--- Available data ---

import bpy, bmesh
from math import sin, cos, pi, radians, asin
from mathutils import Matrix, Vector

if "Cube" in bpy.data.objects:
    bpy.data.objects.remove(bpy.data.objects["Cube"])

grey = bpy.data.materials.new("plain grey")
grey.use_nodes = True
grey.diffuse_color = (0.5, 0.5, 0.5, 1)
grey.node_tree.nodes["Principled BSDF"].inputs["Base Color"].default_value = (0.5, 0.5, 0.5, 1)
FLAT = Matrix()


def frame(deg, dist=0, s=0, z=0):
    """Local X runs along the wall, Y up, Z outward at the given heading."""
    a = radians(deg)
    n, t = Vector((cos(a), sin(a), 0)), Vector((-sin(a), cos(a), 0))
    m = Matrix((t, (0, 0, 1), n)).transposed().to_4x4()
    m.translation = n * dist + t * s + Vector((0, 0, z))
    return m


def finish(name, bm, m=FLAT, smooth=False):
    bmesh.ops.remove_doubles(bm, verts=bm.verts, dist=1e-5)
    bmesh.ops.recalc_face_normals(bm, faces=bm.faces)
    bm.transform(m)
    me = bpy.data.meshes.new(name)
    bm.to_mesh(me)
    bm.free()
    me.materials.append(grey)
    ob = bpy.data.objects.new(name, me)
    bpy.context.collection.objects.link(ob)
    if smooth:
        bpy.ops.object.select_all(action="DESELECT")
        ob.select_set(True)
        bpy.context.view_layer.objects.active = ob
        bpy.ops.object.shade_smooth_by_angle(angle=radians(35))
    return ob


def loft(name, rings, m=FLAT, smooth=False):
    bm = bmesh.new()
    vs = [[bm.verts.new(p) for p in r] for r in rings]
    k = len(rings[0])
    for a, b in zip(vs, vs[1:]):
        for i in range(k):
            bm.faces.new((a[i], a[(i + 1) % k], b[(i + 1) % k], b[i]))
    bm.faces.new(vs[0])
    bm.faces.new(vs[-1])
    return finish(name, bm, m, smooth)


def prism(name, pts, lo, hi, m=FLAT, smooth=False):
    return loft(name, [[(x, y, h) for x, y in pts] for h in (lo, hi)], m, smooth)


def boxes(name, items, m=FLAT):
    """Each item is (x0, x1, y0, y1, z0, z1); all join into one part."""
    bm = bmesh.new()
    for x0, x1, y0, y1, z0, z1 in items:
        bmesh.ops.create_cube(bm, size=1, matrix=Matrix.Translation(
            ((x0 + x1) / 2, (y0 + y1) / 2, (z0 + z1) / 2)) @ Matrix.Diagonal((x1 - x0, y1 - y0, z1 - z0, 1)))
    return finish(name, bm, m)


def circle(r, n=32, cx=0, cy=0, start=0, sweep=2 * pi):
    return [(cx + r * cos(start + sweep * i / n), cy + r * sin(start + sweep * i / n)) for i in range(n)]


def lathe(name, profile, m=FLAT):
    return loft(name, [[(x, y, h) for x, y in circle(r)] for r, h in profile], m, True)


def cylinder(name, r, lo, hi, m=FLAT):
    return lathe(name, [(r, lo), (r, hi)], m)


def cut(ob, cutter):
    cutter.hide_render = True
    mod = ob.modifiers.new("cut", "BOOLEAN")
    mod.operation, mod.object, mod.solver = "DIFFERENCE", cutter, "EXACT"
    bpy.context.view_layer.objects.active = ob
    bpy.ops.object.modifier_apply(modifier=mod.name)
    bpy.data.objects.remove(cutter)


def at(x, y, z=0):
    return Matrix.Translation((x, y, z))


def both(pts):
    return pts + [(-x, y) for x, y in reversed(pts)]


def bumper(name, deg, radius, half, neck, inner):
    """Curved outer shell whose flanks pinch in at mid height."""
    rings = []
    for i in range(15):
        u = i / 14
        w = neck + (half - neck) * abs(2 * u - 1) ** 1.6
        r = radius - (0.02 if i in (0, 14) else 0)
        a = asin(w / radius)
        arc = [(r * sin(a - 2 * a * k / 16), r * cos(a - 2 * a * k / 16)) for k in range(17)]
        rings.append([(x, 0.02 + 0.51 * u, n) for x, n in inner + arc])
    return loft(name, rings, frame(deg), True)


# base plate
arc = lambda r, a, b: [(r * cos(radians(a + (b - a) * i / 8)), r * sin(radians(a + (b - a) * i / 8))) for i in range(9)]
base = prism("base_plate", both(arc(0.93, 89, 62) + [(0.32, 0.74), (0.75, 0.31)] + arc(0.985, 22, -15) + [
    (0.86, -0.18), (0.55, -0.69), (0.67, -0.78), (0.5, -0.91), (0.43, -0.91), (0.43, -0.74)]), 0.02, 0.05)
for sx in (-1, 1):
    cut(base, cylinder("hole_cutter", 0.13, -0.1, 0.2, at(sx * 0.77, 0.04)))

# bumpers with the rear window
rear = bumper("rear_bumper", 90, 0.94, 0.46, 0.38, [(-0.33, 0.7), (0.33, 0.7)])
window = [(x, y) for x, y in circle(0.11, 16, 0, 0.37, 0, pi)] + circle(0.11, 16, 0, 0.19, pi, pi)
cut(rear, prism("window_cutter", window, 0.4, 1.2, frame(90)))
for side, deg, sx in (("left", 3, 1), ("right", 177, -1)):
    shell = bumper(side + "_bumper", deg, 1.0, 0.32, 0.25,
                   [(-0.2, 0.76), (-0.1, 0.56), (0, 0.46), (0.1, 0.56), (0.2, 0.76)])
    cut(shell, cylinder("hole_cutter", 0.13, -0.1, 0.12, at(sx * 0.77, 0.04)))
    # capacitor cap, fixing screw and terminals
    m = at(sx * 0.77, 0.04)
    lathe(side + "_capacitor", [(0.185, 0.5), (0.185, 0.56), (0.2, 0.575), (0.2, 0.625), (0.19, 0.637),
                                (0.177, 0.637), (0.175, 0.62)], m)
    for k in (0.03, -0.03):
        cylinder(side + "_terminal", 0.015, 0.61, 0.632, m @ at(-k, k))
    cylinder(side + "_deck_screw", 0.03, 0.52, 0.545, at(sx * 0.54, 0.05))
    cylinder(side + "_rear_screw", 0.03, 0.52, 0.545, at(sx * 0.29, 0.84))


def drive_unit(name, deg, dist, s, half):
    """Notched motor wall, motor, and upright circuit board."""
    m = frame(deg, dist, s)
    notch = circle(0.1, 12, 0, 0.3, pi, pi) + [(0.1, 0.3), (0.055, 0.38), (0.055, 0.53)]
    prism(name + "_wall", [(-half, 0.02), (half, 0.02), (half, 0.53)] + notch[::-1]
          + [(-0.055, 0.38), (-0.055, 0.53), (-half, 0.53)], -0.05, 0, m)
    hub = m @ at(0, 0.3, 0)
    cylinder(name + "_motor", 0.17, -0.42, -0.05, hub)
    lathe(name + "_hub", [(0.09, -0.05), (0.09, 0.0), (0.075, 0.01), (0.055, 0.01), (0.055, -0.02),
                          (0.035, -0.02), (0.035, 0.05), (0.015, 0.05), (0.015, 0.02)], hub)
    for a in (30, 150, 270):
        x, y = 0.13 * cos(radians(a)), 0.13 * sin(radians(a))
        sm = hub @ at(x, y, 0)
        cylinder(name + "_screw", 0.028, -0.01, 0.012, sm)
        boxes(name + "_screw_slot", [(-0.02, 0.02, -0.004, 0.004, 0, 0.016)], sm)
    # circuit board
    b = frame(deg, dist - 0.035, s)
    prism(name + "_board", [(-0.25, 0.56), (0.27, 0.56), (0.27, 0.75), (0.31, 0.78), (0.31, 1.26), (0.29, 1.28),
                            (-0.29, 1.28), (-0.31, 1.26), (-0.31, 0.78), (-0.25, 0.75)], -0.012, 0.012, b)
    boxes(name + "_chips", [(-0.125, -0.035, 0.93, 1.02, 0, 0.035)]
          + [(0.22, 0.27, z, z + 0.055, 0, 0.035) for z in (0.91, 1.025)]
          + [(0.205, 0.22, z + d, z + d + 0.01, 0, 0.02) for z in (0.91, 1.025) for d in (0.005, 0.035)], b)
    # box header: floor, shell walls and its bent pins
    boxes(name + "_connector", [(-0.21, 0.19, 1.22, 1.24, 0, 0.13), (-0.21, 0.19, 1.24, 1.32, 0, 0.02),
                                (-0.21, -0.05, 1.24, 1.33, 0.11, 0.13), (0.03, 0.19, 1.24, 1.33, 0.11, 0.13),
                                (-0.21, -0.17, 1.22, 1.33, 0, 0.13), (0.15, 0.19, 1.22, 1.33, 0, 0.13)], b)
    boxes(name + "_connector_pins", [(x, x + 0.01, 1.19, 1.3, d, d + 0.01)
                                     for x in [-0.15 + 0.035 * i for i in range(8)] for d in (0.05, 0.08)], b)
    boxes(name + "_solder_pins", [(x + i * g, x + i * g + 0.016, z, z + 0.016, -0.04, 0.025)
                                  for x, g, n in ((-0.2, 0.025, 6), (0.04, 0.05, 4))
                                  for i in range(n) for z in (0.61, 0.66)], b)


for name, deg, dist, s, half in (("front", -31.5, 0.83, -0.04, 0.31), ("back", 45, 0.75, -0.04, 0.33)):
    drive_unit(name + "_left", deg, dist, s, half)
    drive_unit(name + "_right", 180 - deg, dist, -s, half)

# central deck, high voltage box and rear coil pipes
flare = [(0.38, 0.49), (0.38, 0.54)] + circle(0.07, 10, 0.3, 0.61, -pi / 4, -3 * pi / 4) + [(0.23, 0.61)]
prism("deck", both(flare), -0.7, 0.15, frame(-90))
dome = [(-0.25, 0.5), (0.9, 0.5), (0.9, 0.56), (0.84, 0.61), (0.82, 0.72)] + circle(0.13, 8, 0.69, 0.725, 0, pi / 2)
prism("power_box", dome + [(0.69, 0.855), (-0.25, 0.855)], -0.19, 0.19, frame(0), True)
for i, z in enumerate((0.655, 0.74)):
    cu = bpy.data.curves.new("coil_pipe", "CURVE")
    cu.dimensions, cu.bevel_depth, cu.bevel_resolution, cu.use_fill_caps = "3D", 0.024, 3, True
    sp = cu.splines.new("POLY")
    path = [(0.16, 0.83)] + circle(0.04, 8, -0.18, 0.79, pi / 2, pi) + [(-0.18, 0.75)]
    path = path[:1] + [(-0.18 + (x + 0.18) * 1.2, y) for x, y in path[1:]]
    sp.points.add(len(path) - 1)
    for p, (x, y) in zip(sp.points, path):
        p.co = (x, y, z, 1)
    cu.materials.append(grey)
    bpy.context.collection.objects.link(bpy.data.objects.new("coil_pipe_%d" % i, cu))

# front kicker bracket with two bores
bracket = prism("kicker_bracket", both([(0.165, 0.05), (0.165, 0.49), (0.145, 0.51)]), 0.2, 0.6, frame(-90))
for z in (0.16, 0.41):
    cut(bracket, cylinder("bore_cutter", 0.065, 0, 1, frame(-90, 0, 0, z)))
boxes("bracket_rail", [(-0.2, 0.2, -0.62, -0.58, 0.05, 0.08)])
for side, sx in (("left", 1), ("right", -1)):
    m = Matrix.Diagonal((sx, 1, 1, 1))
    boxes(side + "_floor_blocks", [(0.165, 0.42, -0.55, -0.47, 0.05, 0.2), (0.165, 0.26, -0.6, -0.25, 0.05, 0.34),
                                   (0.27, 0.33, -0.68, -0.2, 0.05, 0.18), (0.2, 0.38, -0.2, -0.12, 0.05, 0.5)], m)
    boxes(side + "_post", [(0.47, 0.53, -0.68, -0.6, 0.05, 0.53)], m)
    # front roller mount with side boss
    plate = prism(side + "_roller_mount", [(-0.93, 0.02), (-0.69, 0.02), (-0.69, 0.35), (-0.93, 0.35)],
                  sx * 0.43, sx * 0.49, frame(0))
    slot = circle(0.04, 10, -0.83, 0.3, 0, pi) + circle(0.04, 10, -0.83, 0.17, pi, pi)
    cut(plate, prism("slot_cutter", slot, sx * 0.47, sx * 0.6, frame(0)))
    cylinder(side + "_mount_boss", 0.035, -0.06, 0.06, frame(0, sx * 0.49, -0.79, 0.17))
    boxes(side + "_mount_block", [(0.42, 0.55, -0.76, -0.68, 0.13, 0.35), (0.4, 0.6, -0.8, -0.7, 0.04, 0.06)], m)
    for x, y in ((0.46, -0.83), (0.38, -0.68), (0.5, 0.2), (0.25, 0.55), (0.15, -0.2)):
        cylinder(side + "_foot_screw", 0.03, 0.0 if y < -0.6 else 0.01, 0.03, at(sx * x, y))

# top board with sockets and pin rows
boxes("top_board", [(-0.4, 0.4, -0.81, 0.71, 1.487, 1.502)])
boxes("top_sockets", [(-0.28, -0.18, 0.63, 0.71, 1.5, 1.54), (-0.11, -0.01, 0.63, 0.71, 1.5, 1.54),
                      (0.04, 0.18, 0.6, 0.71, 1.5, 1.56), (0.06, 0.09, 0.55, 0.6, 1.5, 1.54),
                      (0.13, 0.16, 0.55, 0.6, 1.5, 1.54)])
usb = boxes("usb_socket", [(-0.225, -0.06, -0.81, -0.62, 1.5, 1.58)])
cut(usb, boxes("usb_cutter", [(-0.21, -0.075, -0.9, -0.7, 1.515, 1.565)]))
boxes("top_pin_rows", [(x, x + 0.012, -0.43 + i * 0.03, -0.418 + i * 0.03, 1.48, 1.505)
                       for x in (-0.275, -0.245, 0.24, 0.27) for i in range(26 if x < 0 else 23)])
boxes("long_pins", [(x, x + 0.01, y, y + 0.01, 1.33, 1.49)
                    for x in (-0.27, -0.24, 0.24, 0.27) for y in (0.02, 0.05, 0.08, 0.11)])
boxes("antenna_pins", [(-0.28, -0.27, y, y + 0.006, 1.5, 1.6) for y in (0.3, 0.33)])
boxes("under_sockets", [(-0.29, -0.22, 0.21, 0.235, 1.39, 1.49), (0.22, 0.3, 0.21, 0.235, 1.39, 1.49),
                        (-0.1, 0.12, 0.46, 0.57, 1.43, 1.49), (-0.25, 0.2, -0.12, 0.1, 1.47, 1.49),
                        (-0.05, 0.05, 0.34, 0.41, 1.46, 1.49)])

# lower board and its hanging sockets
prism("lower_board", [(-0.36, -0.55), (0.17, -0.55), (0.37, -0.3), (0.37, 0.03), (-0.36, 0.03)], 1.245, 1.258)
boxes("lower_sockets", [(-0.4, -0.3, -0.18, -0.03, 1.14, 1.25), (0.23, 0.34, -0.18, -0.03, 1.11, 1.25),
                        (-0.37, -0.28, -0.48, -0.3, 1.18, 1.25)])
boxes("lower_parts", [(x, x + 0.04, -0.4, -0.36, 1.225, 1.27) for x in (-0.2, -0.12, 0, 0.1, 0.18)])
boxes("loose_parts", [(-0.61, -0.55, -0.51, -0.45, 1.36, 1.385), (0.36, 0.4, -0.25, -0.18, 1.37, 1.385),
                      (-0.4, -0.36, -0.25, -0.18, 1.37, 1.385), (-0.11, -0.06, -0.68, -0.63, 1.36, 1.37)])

---

All that should appear in the response is the run of lines from the first line of the entries through the line containing "a = radians(deg)", copied exactly.

Output of the task:
import bpy, bmesh
from math import sin, cos, pi, radians, asin
from mathutils import Matrix, Vector

if "Cube" in bpy.data.objects:
    bpy.data.objects.remove(bpy.data.objects["Cube"])

grey = bpy.data.materials.new("plain grey")
grey.use_nodes = True
grey.diffuse_color = (0.5, 0.5, 0.5, 1)
grey.node_tree.nodes["Principled BSDF"].inputs["Base Color"].default_value = (0.5, 0.5, 0.5, 1)
FLAT = Matrix()


def frame(deg, dist=0, s=0, z=0):
    """Local X runs along the wall, Y up, Z outward at the given heading."""
    a = radians(deg)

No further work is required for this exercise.